Little is recorded about this week's featured hymn. Written by Charles Wesley, O Thou Who This Mysterious Bread is a marvelous hymn of communion. This sacrament is often associated with "The Last Supper," but Wesley starts the hymn by changing our perspective. Although Christ shared the last supper with His disciples in the upper room, Wesley does not focus on that event. Instead, he begins the hymn after the resurrection, when Christ shared what I call the first supper with his followers in Emmaus. Verse by verse and line by line, Wesley takes us through Christ's return, the opening of our eyes, and the burning flames of love within our hearts as we partake of the bread and hear the words of our Lord.
As we watch the second millennium fade into the past and embark on a new one, it is a good time to remember the lesson that Wesley recognized in the story of Emmaus. Communion is just as important to beginnings as it is to the past. Consider what is beginning--and what can begin--in your life and your world as you read the words of this hymn:
|1. O Thou who this mysterious bread
didst in Emmaus break,
return, herewith our souls to feed
and to thy followers speak.
|2. Unseal the volume of thy grace,
apply the gospel word;
open our eyes to see thy face,
our hearts to know the Lord.
|3. Of thee communing still, we mourn
till thou the veil remove;
talk with us, and our hearts shall burn
with flames of fervent love.
|4. Enkindle now the heavenly zeal,
and make thy mercy known,
and give our pardoned souls to feel
that God and love are one.
The breaking of the bread reminded the believers in Emmaus of Christ's command to remember Him, and their hearts burned because of Christ's life and love within them.
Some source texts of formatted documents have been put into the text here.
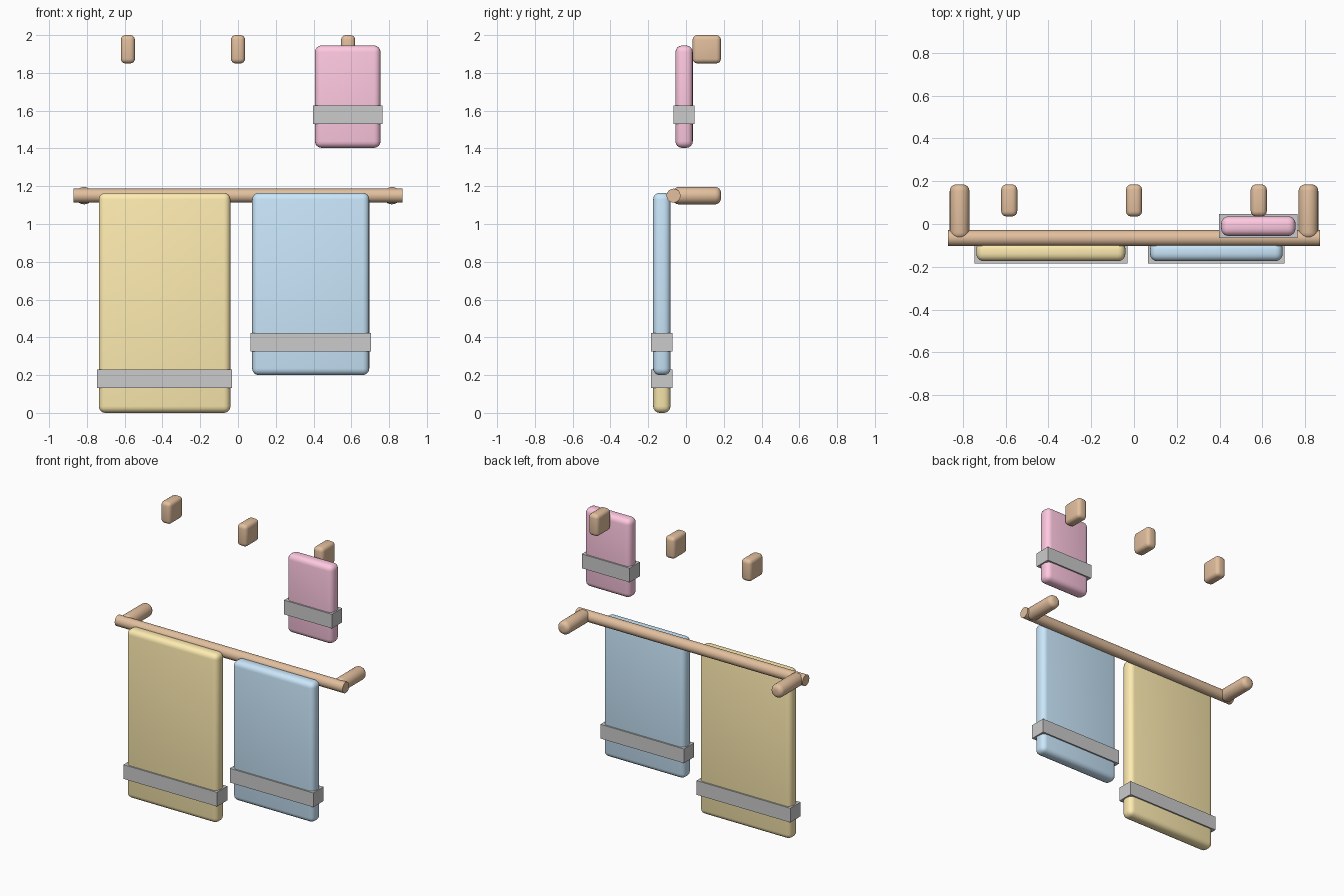
import bpy
import math

if "Cube" in bpy.data.objects:
    bpy.data.objects.remove(bpy.data.objects["Cube"])


def material(name, rgb):
    m = bpy.data.materials.new(name)
    m.diffuse_color = (*rgb, 1)
    m.use_nodes = True
    m.node_tree.nodes["Principled BSDF"].inputs["Base Color"].default_value = m.diffuse_color
    return m


WOOD = material("wood", (0.76, 0.52, 0.34))
YELLOW = material("yellow_cloth", (1.0, 0.84, 0.44))
BLUE = material("blue_cloth", (0.59, 0.8, 0.97))
PINK = material("pink_cloth", (1.0, 0.58, 0.75))


def finish(name, mat, bevel):
    ob = bpy.context.object
    ob.name = name
    bpy.ops.object.transform_apply(location=False, rotation=True, scale=True)
    if mat:
        ob.data.materials.append(mat)
    if bevel:
        mod = ob.modifiers.new("round_edges", "BEVEL")
        mod.width = bevel
        mod.segments = 4
        mod.limit_method = "ANGLE"
        mod.angle_limit = math.radians(50)
        bpy.ops.object.modifier_apply(modifier=mod.name)
    bpy.ops.object.shade_smooth_by_angle(angle=math.radians(40))
    return ob


def box(name, x, y, z, mat=None, bevel=0):
    """Box from (min, max) ranges on each axis."""
    bpy.ops.mesh.primitive_cube_add(size=1, location=[sum(r) / 2 for r in (x, y, z)])
    bpy.context.object.scale = [r[1] - r[0] for r in (x, y, z)]
    return finish(name, mat, bevel)


def rod(name, radius, length, loc, rot, bevel=0):
    bpy.ops.mesh.primitive_cylinder_add(vertices=24, radius=radius, depth=length,
                                        location=loc, rotation=rot)
    return finish(name, WOOD, bevel)


# Rail and its two rounded wall posts
rod("rail", 0.037, 1.74, (0, -0.066, 1.15), (0, math.pi / 2, 0))
for side, x in (("left", -0.815), ("right", 0.815)):
    rod(side + "_post", 0.046, 0.255, (x, 0.0575, 1.15), (math.pi / 2, 0, 0), 0.03)

# Wall pegs
for i, x in enumerate((-0.583, 0, 0.583)):
    box(f"peg_{i + 1}", (x - 0.0375, x + 0.0375), (0.035, 0.185), (1.85, 2.0), WOOD, 0.025)


# Towels, each with a grey band wrapped around
def towel(name, x, y, z, band_z, mat):
    box(name, x, y, z, mat, 0.035)
    box(name + "_band", (x[0] - 0.009, x[1] + 0.009), (y[0] - 0.01, y[1] + 0.01),
        (band_z, band_z + 0.098))


towel("bath_towel", (-0.737, -0.04), (-0.174, -0.082), (0, 1.165), 0.133, YELLOW)
towel("hand_towel", (0.075, 0.695), (-0.174, -0.082), (0.2, 1.165), 0.325, BLUE)
towel("face_cloth", (0.407, 0.755), (-0.056, 0.036), (1.403, 1.945), 1.53, PINK)
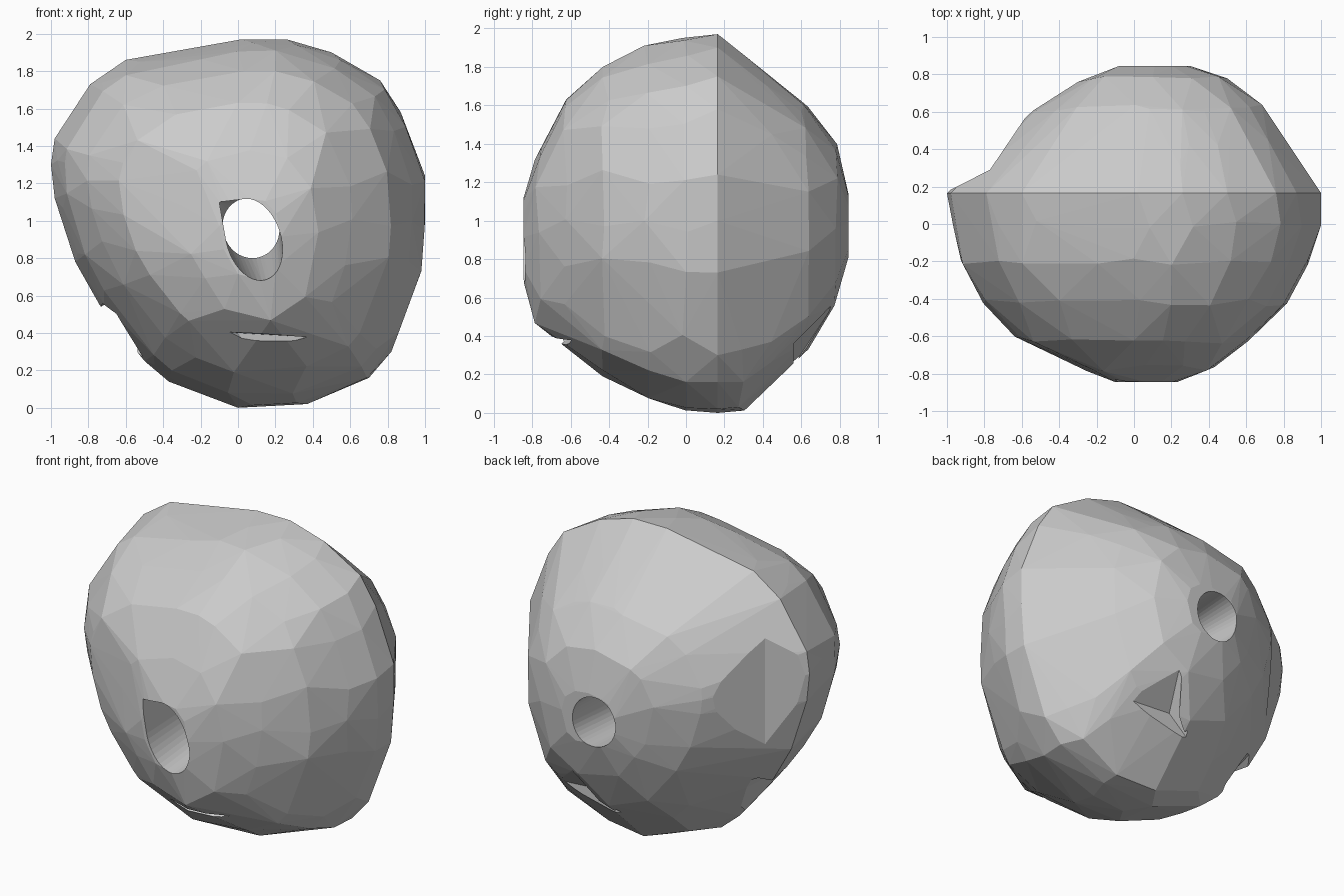
import bpy, bmesh, math, random
from mathutils import Vector

if "Cube" in bpy.data.objects:
    bpy.data.objects.remove(bpy.data.objects["Cube"])

random.seed(4)

# widest outline of the stone, seen from the front (x, z)
OUTLINE = [(-.6, 1.86), (-.15, 1.93), (.02, 1.97), (.26, 1.97), (.5, 1.9), (.76, 1.75),
           (.87, 1.58), (1, 1.24), (1, 1), (.98, .73), (.82, .3), (.7, .16),
           (.37, .02), (0, 0), (-.37, .14), (-.5, .25), (-.66, .5), (-.74, .55),
           (-.87, .78), (-.98, 1.12), (-1, 1.3), (-.98, 1.44), (-.79, 1.73)]
RIDGE = .165
# slices front to back: y, x min, x max, z min, z max
SLICES = [(-.845, -.10, .23, .68, 1.12), (-.77, -.30, .43, .46, 1.38),
          (-.62, -.64, .61, .36, 1.63), (-.42, -.81, .82, .18, 1.80),
          (-.20, -.93, .93, .06, 1.91), (0, -.97, 1, .01, 1.95),
          (RIDGE, -1, 1, 0, 1.97), (.29, -.79, .89, .01, 1.86),
          (.43, -.70, .82, .15, 1.76), (.62, -.54, .69, .33, 1.61),
          (.77, -.30, .5, .55, 1.4), (.845, -.08, .3, .8, 1.14)]


def hull(name, points):
    bm = bmesh.new()
    for p in points:
        bm.verts.new(p)
    bmesh.ops.convex_hull(bm, input=bm.verts[:])
    bmesh.ops.delete(bm, geom=[v for v in bm.verts if not v.link_faces], context='VERTS')
    bmesh.ops.recalc_face_normals(bm, faces=bm.faces[:])
    mesh = bpy.data.meshes.new(name)
    bm.to_mesh(mesh)
    bm.free()
    ob = bpy.data.objects.new(name, mesh)
    bpy.context.collection.objects.link(ob)
    return ob


def slice_ring(y, x0, x1, z0, z1):
    ring = []
    n = len(OUTLINE)
    # the smallest slices carry fewer points
    for i in range(0, n, 1 if x1 - x0 > .9 else 2):
        t = 0 if y == RIDGE else random.uniform(-.25, .25)
        other = Vector(OUTLINE[(i + (1 if t > 0 else -1)) % n])
        p = Vector(OUTLINE[i]).lerp(other, abs(t))
        dy = random.uniform(-.02, .02) if t and abs(y) < .8 else 0
        ring.append((x0 + (p.x + 1) / 2 * (x1 - x0), y + dy,
                     z0 + p.y / 1.97 * (z1 - z0)))
    return ring


# faceted stone body
stone = hull("stone", [p for s in SLICES for p in slice_ring(*s)])


def cut(name, points):
    tool = hull(name, points)
    mod = stone.modifiers.new(name, 'BOOLEAN')
    mod.operation = 'DIFFERENCE'
    mod.solver = 'EXACT'
    mod.object = tool
    tool.hide_render = True
    tool.hide_viewport = True
    tool.display_type = 'WIRE'


def oval(cx, cz, rx, rz, y, tilt):
    pts = []
    for i in range(40):
        a = math.tau * i / 40
        u, v = rx * math.cos(a), rz * math.sin(a)
        pts.append((cx + u * math.cos(tilt) - v * math.sin(tilt), y,
                    cz + u * math.sin(tilt) + v * math.cos(tilt)))
    return pts


# tunnel rising from front to back, with a nicked corner at the front
cut("tunnel_cutter", oval(.085, .895, .145, .228, -.95, .3)
    + oval(.07, .965, .15, .158, .95, .3) + [(-.1, -.95, 1.1)])

# recess behind the left end of the rim
cut("left_recess_cutter", [(x, y, z) for z in (.75, 1.7) for x, y in
                           ((-1.01, .168), (-.77, .29), (-.72, .39), (-.54, .63), (-1.1, .7))])

# small chips broken out of the underside, front, back and left
cut("front_chip_cutter", [(-.2, -.9, .42), (.5, -.85, .36), (.1, -.85, .26),
                          (0, -.58, .40), (.35, -.56, .38)])
cut("back_chip_cutter", [(.05, .56, .25), (.6, .56, .2), (.3, .78, .58),
                         (.6, .8, .55), (.2, .56, .38), (.5, .56, .36)])
cut("left_chip_cutter", [(-.65, -.1, .5), (-.75, -.1, .55), (-.9, -.1, .4), (-.6, .4, .5),
                         (-.65, .4, .58), (-.9, .4, .4), (-.5, .1, .25)])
As we share in the sacrament of Holy Communion, may we begin this year filled with the same life and love in our hearts, the heavenly zeal kindled in us, confident in the mercy of God's salvation.
God bless you--
Lection at HymnSite.com
|Passages suggested are from The Revised Common Lectionary: Consultation on Common Texts (Abingdon Press, 1992) copyright © by the Consultation on Common Texts (CCT), P.O. Box 340003, Room 381, Nashville TN 37203-0003. Reprinted with permission of CCT.|